Would you output the entries below only from the line containing "a, b = Vector((0.18, -0.78, 0.895)), Vector((0.76, 0.21, 0.895))" through the line containing "for sx, nx in", exactly as they stand and with both ends included?

Stored data
┌──
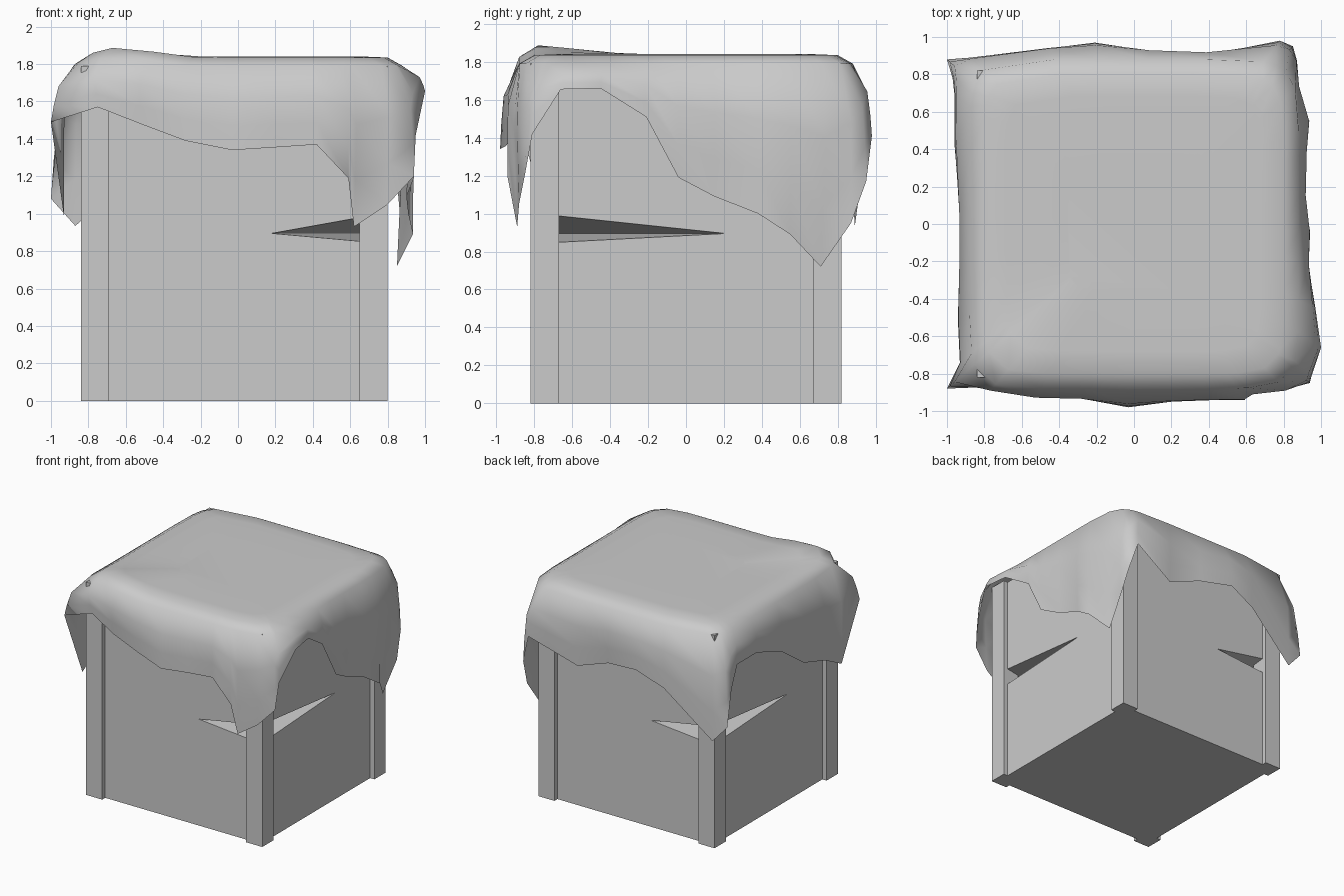
import bpy, bmesh, math
from mathutils import Vector

if "Cube" in bpy.data.objects:
    bpy.data.objects.remove(bpy.data.objects["Cube"])

CX = -0.02      # crate centre in x


def mesh_object(name, bm):
    bmesh.ops.recalc_face_normals(bm, faces=bm.faces)
    me = bpy.data.meshes.new(name)
    bm.to_mesh(me)
    bm.free()
    ob = bpy.data.objects.new(name, me)
    bpy.context.collection.objects.link(ob)
    return ob


def box(name, x0, x1, y0, y1, z0, z1):
    bm = bmesh.new()
    bmesh.ops.create_cube(bm, size=1)
    for v in bm.verts:
        v.co = ((x0 + x1) / 2 + v.co.x * (x1 - x0),
                (y0 + y1) / 2 + v.co.y * (y1 - y0),
                (z0 + z1) / 2 + v.co.z * (z1 - z0))
    return mesh_object(name, bm)


# crate body with recessed panels
body = box("crate_body", CX - 0.78, CX + 0.78, -0.78, 0.78, 0, 1.79)

# wedge-shaped splits at two opposite corners
a, b = Vector((0.18, -0.78, 0.895)), Vector((0.76, 0.21, 0.895))
ext = (b - a) * 0.1
tetra = [a - ext, b + ext, Vector((0.82, -0.83, 0.835)), Vector((0.82, -0.83, 1.015))]
for i, s in enumerate((1, -1)):
    bm = bmesh.new()
    vs = [bm.verts.new((CX + s * (p.x - CX), s * p.y, p.z)) for p in tetra]
    for f in ((0, 1, 2), (0, 1, 3), (0, 2, 3), (1, 2, 3)):
        bm.faces.new([vs[k] for k in f])
    cutter = mesh_object("split_cutter_%d" % i, bm)
    cutter.hide_render = True
    mod = body.modifiers.new("split", 'BOOLEAN')
    mod.operation = 'DIFFERENCE'
    mod.solver = 'EXACT'
    mod.object = cutter
    bpy.context.view_layer.objects.active = body
    bpy.ops.object.modifier_apply(modifier=mod.name)
    bpy.data.objects.remove(cutter)

# corner posts
for sx, nx in ((-1, "left"), (1, "right")):
    for sy, ny in ((-1, "front"), (1, "back")):
        xs = sorted((CX + sx * 0.67, CX + sx * 0.82))
        ys = sorted((sy * 0.67, sy * 0.82))
        box("%s_%s_post" % (ny, nx), *xs, *ys, 0, 1.79)

# draped cloth: hem outline, counter-clockwise from the front left corner
hem = [
    (-1.00, -0.88, 1.49), (-0.75, -0.87, 1.57), (-0.52, -0.92, 1.48), (-0.28, -0.93, 1.39),
    (-0.03, -0.98, 1.34), (0.20, -0.95, 1.355), (0.42, -0.94, 1.37), (0.59, -0.94, 1.19),
    (0.62, -0.89, 0.93), (0.80, -0.88, 1.05), (0.94, -0.85, 1.20), (0.95, -0.81, 1.42),
    (1.00, -0.66, 1.655), (0.97, -0.45, 1.66), (0.93, -0.21, 1.51), (0.94, -0.04, 1.19),
    (0.90, 0.15, 1.09), (0.91, 0.38, 1.00), (0.935, 0.55, 0.89), (0.85, 0.71, 0.72),
    (0.87, 0.87, 0.95), (0.85, 0.95, 1.17), (0.78, 0.98, 1.41), (0.38, 0.90, 1.24),
    (0.08, 0.92, 1.35), (-0.21, 0.97, 1.39), (-0.45, 0.94, 1.29), (-0.87, 0.89, 0.935),
    (-1.00, 0.88, 1.08), (-0.97, 0.78, 1.36), (-0.96, 0.69, 1.53), (-0.96, 0.43, 1.53),
    (-0.93, 0.06, 1.39), (-0.93, -0.24, 1.18), (-0.94, -0.51, 1.10), (-0.93, -0.74, 0.98),
]
hem = [Vector(h) for h in hem]


def rim(h, half, z, p=9):
    """Point above a hem point, on a rounded square of the given half size."""
    n = (abs(h.x) ** p + abs(h.y) ** p) ** (1 / p)
    q = Vector((h.x * half / n, h.y * half / n, z))
    q.z += 0.055 * math.exp(-((q.x + 0.62) ** 2 + (q.y + 0.8) ** 2) / 0.05)   # puffed fold
    return q


bm = bmesh.new()
rings = []
for half, z in ((0.35, 1.84), (0.68, 1.84), (0.80, 1.835), (0.88, 1.79)):
    rings.append([bm.verts.new(rim(h, half, z)) for h in hem])
for t, bulge in ((0.35, 1.02), (0.7, 1.01), (1.0, 1.0)):
    ring = []
    for h in hem:
        q = rim(h, 0.90, 1.77).lerp(h, t)
        w = t ** 0.6
        r = rim(h, 0.90, 1.77)
        ring.append(bm.verts.new(((r.x + (h.x - r.x) * w) * bulge,
                                  (r.y + (h.y - r.y) * w) * bulge, q.z)))
    rings.append(ring)
bm.faces.new(rings[0])
n = len(hem)
for r0, r1 in zip(rings, rings[1:]):
    for i in range(n):
        j = (i + 1) % n
        bm.faces.new((r0[i], r1[i], r1[j], r0[j]))
for v in bm.verts:
    v.co.x = max(-1, min(1, v.co.x))
    v.co.y = max(-0.985, min(0.985, v.co.y))
cloth = mesh_object("draped_cloth", bm)
for f in cloth.data.polygons:
    f.use_smooth = True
└──
Result
a, b = Vector((0.18, -0.78, 0.895)), Vector((0.76, 0.21, 0.895))
ext = (b - a) * 0.1
tetra = [a - ext, b + ext, Vector((0.82, -0.83, 0.835)), Vector((0.82, -0.83, 1.015))]
for i, s in enumerate((1, -1)):
    bm = bmesh.new()
    vs = [bm.verts.new((CX + s * (p.x - CX), s * p.y, p.z)) for p in tetra]
    for f in ((0, 1, 2), (0, 1, 3), (0, 2, 3), (1, 2, 3)):
        bm.faces.new([vs[k] for k in f])
    cutter = mesh_object("split_cutter_%d" % i, bm)
    cutter.hide_render = True
    mod = body.modifiers.new("split", 'BOOLEAN')
    mod.operation = 'DIFFERENCE'
    mod.solver = 'EXACT'
    mod.object = cutter
    bpy.context.view_layer.objects.active = body
    bpy.ops.object.modifier_apply(modifier=mod.name)
    bpy.data.objects.remove(cutter)

# corner posts
for sx, nx in ((-1, "left"), (1, "right")):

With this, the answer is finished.